Items listed in a dataset:
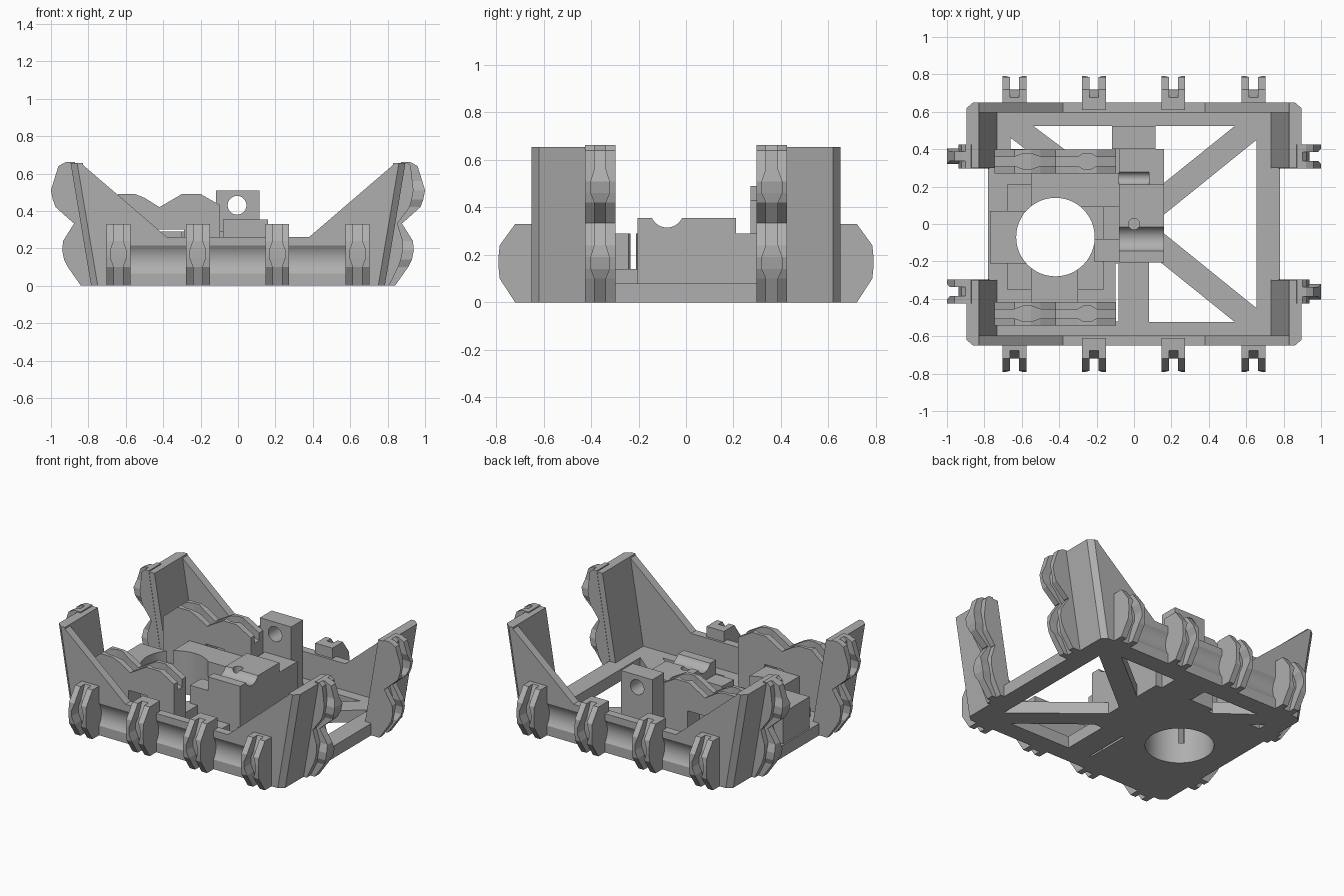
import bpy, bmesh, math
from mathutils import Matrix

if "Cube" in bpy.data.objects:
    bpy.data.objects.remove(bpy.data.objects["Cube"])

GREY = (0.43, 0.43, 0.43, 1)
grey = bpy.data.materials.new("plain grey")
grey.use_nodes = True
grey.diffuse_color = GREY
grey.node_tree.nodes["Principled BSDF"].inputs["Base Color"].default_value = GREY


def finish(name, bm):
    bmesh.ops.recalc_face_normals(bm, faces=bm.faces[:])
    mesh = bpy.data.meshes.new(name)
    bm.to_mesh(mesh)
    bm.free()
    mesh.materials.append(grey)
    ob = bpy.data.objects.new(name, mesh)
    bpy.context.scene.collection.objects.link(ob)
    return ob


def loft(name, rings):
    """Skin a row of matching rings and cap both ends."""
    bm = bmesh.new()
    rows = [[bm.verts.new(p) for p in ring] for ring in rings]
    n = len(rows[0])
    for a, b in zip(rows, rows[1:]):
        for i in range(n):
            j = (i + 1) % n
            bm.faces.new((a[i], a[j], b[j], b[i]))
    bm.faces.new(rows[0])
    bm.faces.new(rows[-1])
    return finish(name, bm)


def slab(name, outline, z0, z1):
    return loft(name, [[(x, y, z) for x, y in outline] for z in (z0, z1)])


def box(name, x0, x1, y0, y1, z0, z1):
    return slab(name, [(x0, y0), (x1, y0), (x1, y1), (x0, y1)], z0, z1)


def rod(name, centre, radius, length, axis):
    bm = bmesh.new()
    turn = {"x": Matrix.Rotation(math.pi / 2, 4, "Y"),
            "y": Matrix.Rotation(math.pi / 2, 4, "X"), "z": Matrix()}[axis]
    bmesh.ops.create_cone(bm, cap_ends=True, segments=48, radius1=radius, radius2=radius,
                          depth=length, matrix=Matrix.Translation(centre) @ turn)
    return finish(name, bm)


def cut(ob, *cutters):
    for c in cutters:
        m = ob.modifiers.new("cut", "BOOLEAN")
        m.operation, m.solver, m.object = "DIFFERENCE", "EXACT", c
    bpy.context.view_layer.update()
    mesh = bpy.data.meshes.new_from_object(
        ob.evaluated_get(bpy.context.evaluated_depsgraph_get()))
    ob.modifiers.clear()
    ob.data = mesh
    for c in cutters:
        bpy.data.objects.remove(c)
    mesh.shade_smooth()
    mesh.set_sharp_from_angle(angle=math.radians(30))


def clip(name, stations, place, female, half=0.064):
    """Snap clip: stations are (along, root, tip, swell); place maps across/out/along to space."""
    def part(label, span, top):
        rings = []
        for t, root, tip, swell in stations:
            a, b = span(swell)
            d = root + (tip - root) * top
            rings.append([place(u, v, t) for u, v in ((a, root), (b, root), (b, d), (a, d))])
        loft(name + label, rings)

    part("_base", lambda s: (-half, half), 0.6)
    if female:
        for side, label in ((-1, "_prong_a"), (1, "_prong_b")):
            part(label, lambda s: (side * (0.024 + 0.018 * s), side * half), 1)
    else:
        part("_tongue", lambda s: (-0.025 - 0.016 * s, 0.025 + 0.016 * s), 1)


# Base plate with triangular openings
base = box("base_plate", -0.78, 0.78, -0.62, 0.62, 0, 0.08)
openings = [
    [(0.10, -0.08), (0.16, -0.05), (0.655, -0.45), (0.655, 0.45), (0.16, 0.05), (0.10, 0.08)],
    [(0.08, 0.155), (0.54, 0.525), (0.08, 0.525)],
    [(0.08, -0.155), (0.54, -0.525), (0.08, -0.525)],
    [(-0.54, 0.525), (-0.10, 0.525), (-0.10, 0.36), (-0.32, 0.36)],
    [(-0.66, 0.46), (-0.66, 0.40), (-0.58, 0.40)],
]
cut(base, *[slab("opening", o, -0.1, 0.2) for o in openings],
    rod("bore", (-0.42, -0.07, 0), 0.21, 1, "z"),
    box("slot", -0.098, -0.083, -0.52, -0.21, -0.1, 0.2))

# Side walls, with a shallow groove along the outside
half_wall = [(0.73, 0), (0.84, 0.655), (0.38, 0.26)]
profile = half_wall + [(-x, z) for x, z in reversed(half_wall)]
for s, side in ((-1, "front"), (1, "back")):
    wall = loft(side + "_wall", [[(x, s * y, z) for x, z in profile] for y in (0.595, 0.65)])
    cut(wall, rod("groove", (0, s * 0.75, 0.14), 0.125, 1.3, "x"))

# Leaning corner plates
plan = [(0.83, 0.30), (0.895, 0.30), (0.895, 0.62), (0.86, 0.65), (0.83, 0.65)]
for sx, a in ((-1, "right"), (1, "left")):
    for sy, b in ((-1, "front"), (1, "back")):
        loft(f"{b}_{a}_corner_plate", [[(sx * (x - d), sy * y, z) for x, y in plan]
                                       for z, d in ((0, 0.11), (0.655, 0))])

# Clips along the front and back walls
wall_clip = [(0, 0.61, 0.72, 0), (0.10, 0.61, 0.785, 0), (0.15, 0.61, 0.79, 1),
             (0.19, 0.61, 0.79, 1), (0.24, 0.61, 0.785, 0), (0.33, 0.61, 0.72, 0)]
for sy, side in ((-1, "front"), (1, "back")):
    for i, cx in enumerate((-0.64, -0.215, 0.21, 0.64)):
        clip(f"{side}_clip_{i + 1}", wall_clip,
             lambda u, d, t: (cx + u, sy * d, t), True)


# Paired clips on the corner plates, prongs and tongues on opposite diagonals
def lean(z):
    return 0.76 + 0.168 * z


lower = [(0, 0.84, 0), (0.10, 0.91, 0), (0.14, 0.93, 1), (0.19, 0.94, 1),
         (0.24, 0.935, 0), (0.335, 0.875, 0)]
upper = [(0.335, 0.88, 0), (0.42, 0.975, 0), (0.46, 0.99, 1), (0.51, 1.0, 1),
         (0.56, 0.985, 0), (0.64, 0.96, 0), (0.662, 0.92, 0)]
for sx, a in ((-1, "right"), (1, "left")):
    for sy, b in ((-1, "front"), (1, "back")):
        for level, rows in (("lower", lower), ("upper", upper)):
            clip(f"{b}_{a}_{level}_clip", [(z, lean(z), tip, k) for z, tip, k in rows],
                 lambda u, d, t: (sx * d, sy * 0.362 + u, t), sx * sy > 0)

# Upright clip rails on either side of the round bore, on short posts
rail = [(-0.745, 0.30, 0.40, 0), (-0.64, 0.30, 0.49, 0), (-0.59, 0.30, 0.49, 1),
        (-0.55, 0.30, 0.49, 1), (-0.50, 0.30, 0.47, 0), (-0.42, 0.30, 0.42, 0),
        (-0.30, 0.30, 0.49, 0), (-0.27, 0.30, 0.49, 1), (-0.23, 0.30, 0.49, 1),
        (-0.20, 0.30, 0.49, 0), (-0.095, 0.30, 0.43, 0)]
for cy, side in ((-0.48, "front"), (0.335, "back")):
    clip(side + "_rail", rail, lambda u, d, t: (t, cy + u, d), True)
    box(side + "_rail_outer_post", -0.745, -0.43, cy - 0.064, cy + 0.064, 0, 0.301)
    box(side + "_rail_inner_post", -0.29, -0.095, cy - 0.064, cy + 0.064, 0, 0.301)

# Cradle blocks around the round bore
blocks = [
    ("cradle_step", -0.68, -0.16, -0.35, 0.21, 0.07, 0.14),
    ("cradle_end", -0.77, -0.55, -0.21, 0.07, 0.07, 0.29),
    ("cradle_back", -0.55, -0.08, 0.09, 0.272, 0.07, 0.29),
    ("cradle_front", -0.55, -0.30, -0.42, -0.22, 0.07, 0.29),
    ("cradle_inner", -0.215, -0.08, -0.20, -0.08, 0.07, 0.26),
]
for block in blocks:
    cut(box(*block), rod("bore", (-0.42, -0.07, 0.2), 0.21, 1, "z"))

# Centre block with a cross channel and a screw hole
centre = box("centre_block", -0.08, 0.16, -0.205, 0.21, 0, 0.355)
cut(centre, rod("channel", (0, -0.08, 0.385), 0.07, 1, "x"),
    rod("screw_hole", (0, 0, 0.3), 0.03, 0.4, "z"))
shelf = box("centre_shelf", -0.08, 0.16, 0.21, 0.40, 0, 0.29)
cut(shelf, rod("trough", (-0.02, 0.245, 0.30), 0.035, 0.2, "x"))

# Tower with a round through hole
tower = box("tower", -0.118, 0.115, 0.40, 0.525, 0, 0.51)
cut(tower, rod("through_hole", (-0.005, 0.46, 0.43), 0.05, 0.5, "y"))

GOAL OF THE EXERCISE :: Your response should hold only an exact copy of the lines above, from the one containing "0.21, 0, 0.355)" through the end of the entries.

TASK SOLUTION ::
centre = box("centre_block", -0.08, 0.16, -0.205, 0.21, 0, 0.355)
cut(centre, rod("channel", (0, -0.08, 0.385), 0.07, 1, "x"),
    rod("screw_hole", (0, 0, 0.3), 0.03, 0.4, "z"))
shelf = box("centre_shelf", -0.08, 0.16, 0.21, 0.40, 0, 0.29)
cut(shelf, rod("trough", (-0.02, 0.245, 0.30), 0.035, 0.2, "x"))

# Tower with a round through hole
tower = box("tower", -0.118, 0.115, 0.40, 0.525, 0, 0.51)
cut(tower, rod("through_hole", (-0.005, 0.46, 0.43), 0.05, 0.5, "y"))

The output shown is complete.